Editor’s note: Gwendolyn Crayton ran unsuccessfully for the Proviso Township High School District 209 board in April. She joins the REVIEW as an opinion columnist.

As a novice in politics and in journalism, I am excited to have the opportunity to share my personal journey as a candidate in the April 2005 elections. Whether you are a proponent or an opponent of any candidate, I urge you to advocate for good government that makes decisions with integrity and moral ethics in the best interests of all people.

As a newcomer to politics, I thought that my faith, education, experience, and integrity would be enough for people to elect me to help our children as a member of the school board. However, during my first journey on the campaign trail, I realized that good intentions and good qualifications contributed very little to winning an election.

My political confidant told me that the most qualified candidate does not necessarily win. As I reflect on other comments, it appeared that many people knew it was unlikely for me to win based on good intentions and highly qualified credentials. I told everyone that if I did not win I would be mad for a day and then I would resume my normal activities.

As you know, I did not win, but we ran a good race. I, of course, was very disappointed on April 5, and I resumed my normal activities on April 6. I am honored to know that over 4,300 people voted for me for the right reasons: good intentions and highly qualified credentials. However, I could not believe the actions and comments that I received from mayors, superintendents, board members, candidates, church leaders, and door-to-door citizens in Proviso Township.

As I began my campaign, I thought it would be good to talk to people already involved in the political process. I called 10 mayors expecting that all of them would want to hear my good ideas about school/community partnerships.

I called two mayors five times; their employees told me they relayed the message, but they never called me back. One mayor told me if I was not part of a particular slate, he did not want to talk to me. Another mayor told me that I could not use his name, he was not endorsing me, and he never kept his appointment with me. One mayor called back with several questions over the phone, but he did not keep his appointment with me. Two mayors were very cordial, listened to my ideas, and told me they supported a slate. One mayor was receptive, gave me a book, and said he would make calls and get back to me; he never called me, but he responded with huge slate signs in his yard. Two mayors embraced me, agreed with my ideas, and supported my campaign endeavors.

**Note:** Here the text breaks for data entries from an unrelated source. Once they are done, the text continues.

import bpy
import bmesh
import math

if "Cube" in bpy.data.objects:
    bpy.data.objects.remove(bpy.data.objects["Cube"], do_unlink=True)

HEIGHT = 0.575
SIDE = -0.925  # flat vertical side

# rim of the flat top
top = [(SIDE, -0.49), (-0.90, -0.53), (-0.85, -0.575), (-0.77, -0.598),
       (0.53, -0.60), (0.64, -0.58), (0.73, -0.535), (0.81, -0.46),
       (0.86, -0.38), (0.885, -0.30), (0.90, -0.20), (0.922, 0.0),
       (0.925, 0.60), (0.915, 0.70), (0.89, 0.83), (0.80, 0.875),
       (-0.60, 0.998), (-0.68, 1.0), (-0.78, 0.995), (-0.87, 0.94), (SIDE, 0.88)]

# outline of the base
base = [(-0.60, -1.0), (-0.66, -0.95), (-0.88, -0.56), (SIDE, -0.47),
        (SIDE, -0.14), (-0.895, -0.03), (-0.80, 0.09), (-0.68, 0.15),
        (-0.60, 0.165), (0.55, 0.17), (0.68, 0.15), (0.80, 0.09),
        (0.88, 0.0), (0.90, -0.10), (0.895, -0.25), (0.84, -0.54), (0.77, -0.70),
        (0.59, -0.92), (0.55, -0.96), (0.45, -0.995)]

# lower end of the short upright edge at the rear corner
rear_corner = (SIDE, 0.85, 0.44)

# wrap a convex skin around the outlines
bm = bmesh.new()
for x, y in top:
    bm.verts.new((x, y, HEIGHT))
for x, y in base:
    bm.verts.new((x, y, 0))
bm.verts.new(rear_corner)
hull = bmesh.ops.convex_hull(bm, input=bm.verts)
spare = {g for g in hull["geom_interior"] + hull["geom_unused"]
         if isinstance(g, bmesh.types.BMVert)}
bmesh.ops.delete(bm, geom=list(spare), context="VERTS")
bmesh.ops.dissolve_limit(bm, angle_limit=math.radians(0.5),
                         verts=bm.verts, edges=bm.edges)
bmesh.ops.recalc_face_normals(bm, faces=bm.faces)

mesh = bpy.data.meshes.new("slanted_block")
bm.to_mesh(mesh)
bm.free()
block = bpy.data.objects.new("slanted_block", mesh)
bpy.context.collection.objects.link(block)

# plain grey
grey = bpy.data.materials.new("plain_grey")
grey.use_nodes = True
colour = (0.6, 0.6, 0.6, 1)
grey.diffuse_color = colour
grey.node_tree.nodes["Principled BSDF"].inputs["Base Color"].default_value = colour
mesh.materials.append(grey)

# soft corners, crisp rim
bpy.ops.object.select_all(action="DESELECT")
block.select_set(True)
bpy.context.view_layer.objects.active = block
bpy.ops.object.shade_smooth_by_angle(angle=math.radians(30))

I also expected it to be a simple process for superintendents to talk to concerned community members. I talked with one superintendent who gave me a very planned presentation on issues that hindered our school success. I called every school district in Proviso Township to ask for the names, addresses, and phone numbers of the current and candidate board members. One superintendent requested that I complete a Freedom of Information Act for the information, and he sent me a legalistic letter quoting the law as to why I could not have the phone numbers. I asked another superintendent if I needed to complete a Freedom of Information Act, and he rudely stated that he did not release that information and he would contact his lawyers. One superintendent said this was public information, and she eagerly mailed it to me. Another superintendent asked an employee to give me the information over the phone. One superintendent looked for his handbook to give to me, but he asked his employee to mail it to me. Three superintendents never responded to the call and did not send me the information.

It was gratifying to have the candidates from all the races support me, and I was also pleased to receive the support of several church leaders and members of their congregations. One of our campaign assistants called numerous churches and was told that I would not be able to speak. I called the same churches, and I was granted an invitation to speak in seven churches. Some churches allowed me to distribute literature.

It appears that even our faith-based organizations become biased when it comes to elections. They only let their members who are candidates speak at their churches.

The door-to-door citizens, those with nothing to lose or gain, were the most honest people on the campaign trail. When I climbed all of those stairs with degenerative arthritis in both knees, I only encountered two people with profane comments and actions. My heartfelt thanks to all of you for listening to me at the door, school, store, street, car, and train station in our wonderful Proviso Township.

I invite you to join the honest door-to-door citizens and me as a member of the loyal opposition. As we oppose the decisions of the political parties and individuals in power, it is our responsibility to monitor the actions of our elected officials and hold them accountable to our students and taxpayers. We, the people, hold the power to change.

The loyal proposition will continue to plan, scheme, and count their votes by paying people to work the campaigns, spending thousands of dollars on slick literature, claiming success in programs that are dysfunctional, rewarding people with jobs, denying participation, withholding information, and making decisions for individual gain.  

My political confidant told me that the results of a poll indicated that people were tired of political corruption.  We must insist that good government includes integrity, transparency, and vision. Our politicians must demonstrate honest actions; clear positions on the issues; and evaluate programs, policies, procedures, processes, and personnel based on ethical standards to create a shared vision of success for our schools and communities.

If you have any school, community, or township issues that you want to investigate, monitor, and get results, let me know your thoughts at http://craytonbychoice.tripod.com, gc11057@sbcglobal.net, or 708-771-4273.